Gulmira Imin, a former government employee and administrator of the Uyghur-language Salkin web site in China’s northwestern region of Xinjiang, is now nearing the start of her eighth year of a life sentence in prison following her conviction on charges of ethnic separatism.
Imin, whose online writings frequently criticized Chinese government policies in the Uyghur homeland, was also convicted of having called on her web site for a July 5, 2009 demonstration in Xinjiang’s capital Urumqi protesting a violent attack weeks earlier against Uyghur migrant workers in China’s eastern Guangdong province.
The Urumqi protest, initially peaceful, turned violent when Chinese security forces attacked Uyghur protesters, sparking ethnic clashes that left some 200 people, including many Han Chinese, dead by official count.
Thousands of Uyghurs vanished into Chinese custody in the police crackdown and roundups that followed, with many never heard from again.
Imin, then 31, was handed a life term on April 1, 2010 by the Urumqi Intermediate People’s Court, and is now being held in the Xinjiang Women’s Prison (Xinjiang No. 2 Prison) in Urumqi.
Information on her current condition in prison is impossible to obtain.
Speaking in an interview with RFA’s Uyghur Service on Friday, Uyghur Human Rights Project Director Omer Kanat called on the world not to forget Imin as she languishes in jail.
“It is extremely important that Gulmira Imin not be forgotten,” Kanat said.
“As the Chinese government increases its efforts to ensure that accurate information about what is going on in East Turkestan is not revealed, we should make efforts to fight to ensure that brave journalists like Gulmira Imin remain in the public eye,” Kanat said, using the name preferred by many Uyghurs for their historic homeland.
“The Chinese government makes it impossible to obtain information about her condition in prison, and now tens of thousands more Uyghurs are being locked up,” he said.
“The international community must demand that the Chinese government increase the transparency of its rule in East Turkestan and release prisoners of conscience like Gulmira Imin.”
Speaking last year in Washington, Sandra Jolley, vice chair of the U.S. Commission on International Religious Freedom, called Imin “a woman in possession of a bright future—a future that was snatched from her on April 1, 2010 when a Chinese People’s Intermediate Court sentenced her to a lifetime in prison.”
“Gulmira’s only crime was her leadership in her Uyghur Muslim community,” Jolley said.
Reported by Mamatjan Juma and Alim Seytoff for RFA's Uyghur Service.

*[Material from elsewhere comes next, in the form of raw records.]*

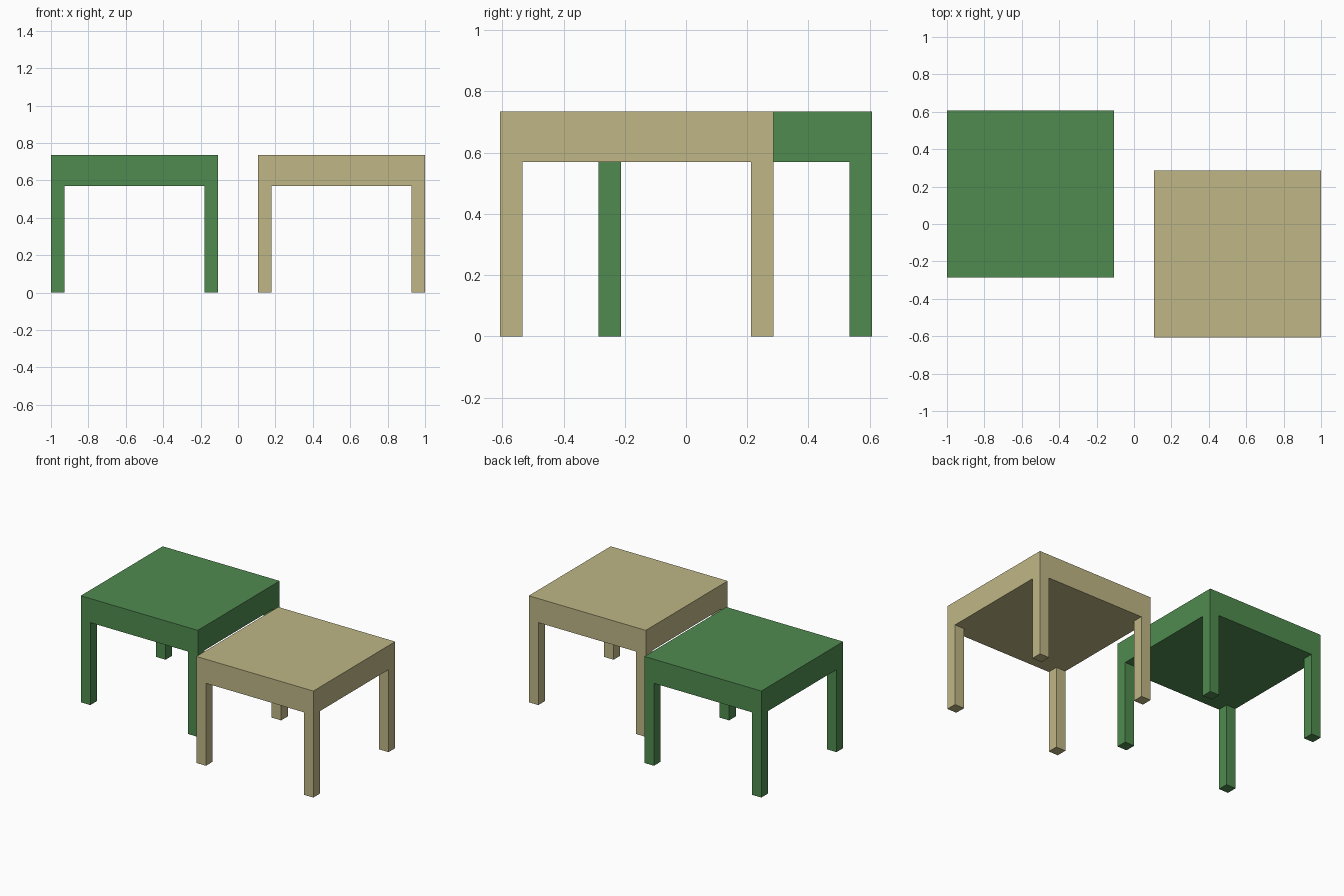
import bpy

if "Cube" in bpy.data.objects:
    bpy.data.objects.remove(bpy.data.objects["Cube"])

SIZE, TOP_Z, UNDER_Z, LEG = 0.893, 0.735, 0.569, 0.073


def material(name, color):
    mat = bpy.data.materials.new(name)
    mat.diffuse_color = color
    mat.use_nodes = True
    mat.node_tree.nodes["Principled BSDF"].inputs["Base Color"].default_value = mat.diffuse_color
    return mat


def box(name, center, size, mat):
    bpy.ops.mesh.primitive_cube_add(size=1, location=center)
    ob = bpy.context.object
    ob.name = name
    ob.scale = size
    bpy.ops.object.transform_apply(location=False, rotation=False, scale=True)
    ob.data.materials.append(mat)
    return ob


def table(prefix, cx, cy, mat):
    # Thick solid top
    box(prefix + "_table_top", (cx, cy, (TOP_Z + UNDER_Z) / 2),
        (SIZE, SIZE, TOP_Z - UNDER_Z), mat)
    # Four square legs flush with the corners
    off = (SIZE - LEG) / 2
    for sx, side in ((-1, "left"), (1, "right")):
        for sy, end in ((-1, "front"), (1, "back")):
            box(f"{prefix}_{end}_{side}_leg",
                (cx + sx * off, cy + sy * off, UNDER_Z / 2),
                (LEG, LEG, UNDER_Z), mat)


# Two matching tables, offset diagonally
X, Y = 1 - SIZE / 2, 0.607 - SIZE / 2
table("green", -X, Y, material("green", (0.08, 0.26, 0.08, 1)))
table("beige", X, -Y, material("beige", (0.52, 0.47, 0.24, 1)))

Translated by Alim Seytoff. Written in English by Richard Finney.